== WORK ITEM ==
Repeat the entries that appear below, exactly as they are given.
##########
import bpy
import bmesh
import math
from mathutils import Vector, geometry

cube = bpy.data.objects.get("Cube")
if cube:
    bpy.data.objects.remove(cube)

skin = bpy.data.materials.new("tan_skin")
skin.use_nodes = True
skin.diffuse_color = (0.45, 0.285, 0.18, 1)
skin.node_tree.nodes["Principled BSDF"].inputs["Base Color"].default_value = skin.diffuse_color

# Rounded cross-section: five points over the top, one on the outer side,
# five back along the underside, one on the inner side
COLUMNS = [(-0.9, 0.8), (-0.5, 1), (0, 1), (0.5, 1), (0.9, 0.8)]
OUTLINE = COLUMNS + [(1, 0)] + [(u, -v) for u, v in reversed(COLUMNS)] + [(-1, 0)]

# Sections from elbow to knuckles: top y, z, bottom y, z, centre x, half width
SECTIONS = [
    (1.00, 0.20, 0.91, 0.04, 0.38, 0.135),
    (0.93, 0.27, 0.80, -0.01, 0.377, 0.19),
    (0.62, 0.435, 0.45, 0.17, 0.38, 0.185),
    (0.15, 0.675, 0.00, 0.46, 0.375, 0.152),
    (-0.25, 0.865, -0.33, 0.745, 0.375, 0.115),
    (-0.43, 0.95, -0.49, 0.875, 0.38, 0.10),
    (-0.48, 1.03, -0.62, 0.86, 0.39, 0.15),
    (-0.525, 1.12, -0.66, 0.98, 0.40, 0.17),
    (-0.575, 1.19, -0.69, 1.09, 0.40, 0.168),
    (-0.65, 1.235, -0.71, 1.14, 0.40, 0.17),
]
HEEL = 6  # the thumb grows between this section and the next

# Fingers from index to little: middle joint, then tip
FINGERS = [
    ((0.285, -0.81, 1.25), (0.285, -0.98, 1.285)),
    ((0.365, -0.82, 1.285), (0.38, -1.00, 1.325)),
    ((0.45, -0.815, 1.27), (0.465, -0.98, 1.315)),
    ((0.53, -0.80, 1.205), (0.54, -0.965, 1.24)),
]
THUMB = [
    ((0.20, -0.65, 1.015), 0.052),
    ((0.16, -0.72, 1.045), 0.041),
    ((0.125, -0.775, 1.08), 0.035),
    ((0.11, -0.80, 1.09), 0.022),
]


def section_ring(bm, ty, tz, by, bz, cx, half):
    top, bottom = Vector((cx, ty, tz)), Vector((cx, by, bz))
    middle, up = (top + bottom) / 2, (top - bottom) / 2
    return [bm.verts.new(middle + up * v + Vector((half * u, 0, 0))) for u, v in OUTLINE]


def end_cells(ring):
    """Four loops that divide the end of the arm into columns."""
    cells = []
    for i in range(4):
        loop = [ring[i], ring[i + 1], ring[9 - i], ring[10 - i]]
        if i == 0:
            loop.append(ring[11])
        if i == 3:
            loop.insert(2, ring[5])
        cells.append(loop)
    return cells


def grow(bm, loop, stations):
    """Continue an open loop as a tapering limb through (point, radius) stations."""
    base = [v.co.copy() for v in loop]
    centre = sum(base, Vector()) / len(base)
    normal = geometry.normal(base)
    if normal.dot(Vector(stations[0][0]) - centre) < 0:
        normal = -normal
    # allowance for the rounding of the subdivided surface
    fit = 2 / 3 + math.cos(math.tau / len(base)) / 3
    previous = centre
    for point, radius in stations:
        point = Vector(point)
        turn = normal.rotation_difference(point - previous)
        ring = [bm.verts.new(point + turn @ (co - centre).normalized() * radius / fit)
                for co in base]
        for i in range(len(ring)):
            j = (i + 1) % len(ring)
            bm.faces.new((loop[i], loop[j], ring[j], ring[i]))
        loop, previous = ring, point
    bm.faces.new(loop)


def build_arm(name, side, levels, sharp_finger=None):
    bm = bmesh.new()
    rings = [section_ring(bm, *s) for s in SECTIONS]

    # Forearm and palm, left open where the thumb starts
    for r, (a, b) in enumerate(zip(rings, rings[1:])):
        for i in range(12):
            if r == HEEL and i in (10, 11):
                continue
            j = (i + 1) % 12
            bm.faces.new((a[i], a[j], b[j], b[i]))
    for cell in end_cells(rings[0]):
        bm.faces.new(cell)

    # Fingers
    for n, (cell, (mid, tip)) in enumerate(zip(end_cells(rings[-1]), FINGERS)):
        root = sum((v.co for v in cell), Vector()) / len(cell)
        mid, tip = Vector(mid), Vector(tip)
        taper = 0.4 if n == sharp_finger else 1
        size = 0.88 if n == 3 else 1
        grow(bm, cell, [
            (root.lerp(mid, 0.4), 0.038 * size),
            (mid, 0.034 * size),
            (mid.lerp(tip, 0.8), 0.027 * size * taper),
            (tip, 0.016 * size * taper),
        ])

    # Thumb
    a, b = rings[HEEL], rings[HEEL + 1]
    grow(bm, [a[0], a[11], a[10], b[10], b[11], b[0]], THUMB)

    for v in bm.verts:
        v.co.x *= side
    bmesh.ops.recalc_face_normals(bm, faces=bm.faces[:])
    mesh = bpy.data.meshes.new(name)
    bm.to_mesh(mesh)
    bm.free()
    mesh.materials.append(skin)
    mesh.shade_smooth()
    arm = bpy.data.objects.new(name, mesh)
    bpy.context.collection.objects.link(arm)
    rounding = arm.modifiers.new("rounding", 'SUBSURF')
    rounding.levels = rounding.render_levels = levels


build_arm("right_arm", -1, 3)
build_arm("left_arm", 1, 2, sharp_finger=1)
##########
== ANSWER BOX ==
import bpy
import bmesh
import math
from mathutils import Vector, geometry

cube = bpy.data.objects.get("Cube")
if cube:
    bpy.data.objects.remove(cube)

skin = bpy.data.materials.new("tan_skin")
skin.use_nodes = True
skin.diffuse_color = (0.45, 0.285, 0.18, 1)
skin.node_tree.nodes["Principled BSDF"].inputs["Base Color"].default_value = skin.diffuse_color

# Rounded cross-section: five points over the top, one on the outer side,
# five back along the underside, one on the inner side
COLUMNS = [(-0.9, 0.8), (-0.5, 1), (0, 1), (0.5, 1), (0.9, 0.8)]
OUTLINE = COLUMNS + [(1, 0)] + [(u, -v) for u, v in reversed(COLUMNS)] + [(-1, 0)]

# Sections from elbow to knuckles: top y, z, bottom y, z, centre x, half width
SECTIONS = [
    (1.00, 0.20, 0.91, 0.04, 0.38, 0.135),
    (0.93, 0.27, 0.80, -0.01, 0.377, 0.19),
    (0.62, 0.435, 0.45, 0.17, 0.38, 0.185),
    (0.15, 0.675, 0.00, 0.46, 0.375, 0.152),
    (-0.25, 0.865, -0.33, 0.745, 0.375, 0.115),
    (-0.43, 0.95, -0.49, 0.875, 0.38, 0.10),
    (-0.48, 1.03, -0.62, 0.86, 0.39, 0.15),
    (-0.525, 1.12, -0.66, 0.98, 0.40, 0.17),
    (-0.575, 1.19, -0.69, 1.09, 0.40, 0.168),
    (-0.65, 1.235, -0.71, 1.14, 0.40, 0.17),
]
HEEL = 6  # the thumb grows between this section and the next

# Fingers from index to little: middle joint, then tip
FINGERS = [
    ((0.285, -0.81, 1.25), (0.285, -0.98, 1.285)),
    ((0.365, -0.82, 1.285), (0.38, -1.00, 1.325)),
    ((0.45, -0.815, 1.27), (0.465, -0.98, 1.315)),
    ((0.53, -0.80, 1.205), (0.54, -0.965, 1.24)),
]
THUMB = [
    ((0.20, -0.65, 1.015), 0.052),
    ((0.16, -0.72, 1.045), 0.041),
    ((0.125, -0.775, 1.08), 0.035),
    ((0.11, -0.80, 1.09), 0.022),
]


def section_ring(bm, ty, tz, by, bz, cx, half):
    top, bottom = Vector((cx, ty, tz)), Vector((cx, by, bz))
    middle, up = (top + bottom) / 2, (top - bottom) / 2
    return [bm.verts.new(middle + up * v + Vector((half * u, 0, 0))) for u, v in OUTLINE]


def end_cells(ring):
    """Four loops that divide the end of the arm into columns."""
    cells = []
    for i in range(4):
        loop = [ring[i], ring[i + 1], ring[9 - i], ring[10 - i]]
        if i == 0:
            loop.append(ring[11])
        if i == 3:
            loop.insert(2, ring[5])
        cells.append(loop)
    return cells


def grow(bm, loop, stations):
    """Continue an open loop as a tapering limb through (point, radius) stations."""
    base = [v.co.copy() for v in loop]
    centre = sum(base, Vector()) / len(base)
    normal = geometry.normal(base)
    if normal.dot(Vector(stations[0][0]) - centre) < 0:
        normal = -normal
    # allowance for the rounding of the subdivided surface
    fit = 2 / 3 + math.cos(math.tau / len(base)) / 3
    previous = centre
    for point, radius in stations:
        point = Vector(point)
        turn = normal.rotation_difference(point - previous)
        ring = [bm.verts.new(point + turn @ (co - centre).normalized() * radius / fit)
                for co in base]
        for i in range(len(ring)):
            j = (i + 1) % len(ring)
            bm.faces.new((loop[i], loop[j], ring[j], ring[i]))
        loop, previous = ring, point
    bm.faces.new(loop)


def build_arm(name, side, levels, sharp_finger=None):
    bm = bmesh.new()
    rings = [section_ring(bm, *s) for s in SECTIONS]

    # Forearm and palm, left open where the thumb starts
    for r, (a, b) in enumerate(zip(rings, rings[1:])):
        for i in range(12):
            if r == HEEL and i in (10, 11):
                continue
            j = (i + 1) % 12
            bm.faces.new((a[i], a[j], b[j], b[i]))
    for cell in end_cells(rings[0]):
        bm.faces.new(cell)

    # Fingers
    for n, (cell, (mid, tip)) in enumerate(zip(end_cells(rings[-1]), FINGERS)):
        root = sum((v.co for v in cell), Vector()) / len(cell)
        mid, tip = Vector(mid), Vector(tip)
        taper = 0.4 if n == sharp_finger else 1
        size = 0.88 if n == 3 else 1
        grow(bm, cell, [
            (root.lerp(mid, 0.4), 0.038 * size),
            (mid, 0.034 * size),
            (mid.lerp(tip, 0.8), 0.027 * size * taper),
            (tip, 0.016 * size * taper),
        ])

    # Thumb
    a, b = rings[HEEL], rings[HEEL + 1]
    grow(bm, [a[0], a[11], a[10], b[10], b[11], b[0]], THUMB)

    for v in bm.verts:
        v.co.x *= side
    bmesh.ops.recalc_face_normals(bm, faces=bm.faces[:])
    mesh = bpy.data.meshes.new(name)
    bm.to_mesh(mesh)
    bm.free()
    mesh.materials.append(skin)
    mesh.shade_smooth()
    arm = bpy.data.objects.new(name, mesh)
    bpy.context.collection.objects.link(arm)
    rounding = arm.modifiers.new("rounding", 'SUBSURF')
    rounding.levels = rounding.render_levels = levels


build_arm("right_arm", -1, 3)
build_arm("left_arm", 1, 2, sharp_finger=1)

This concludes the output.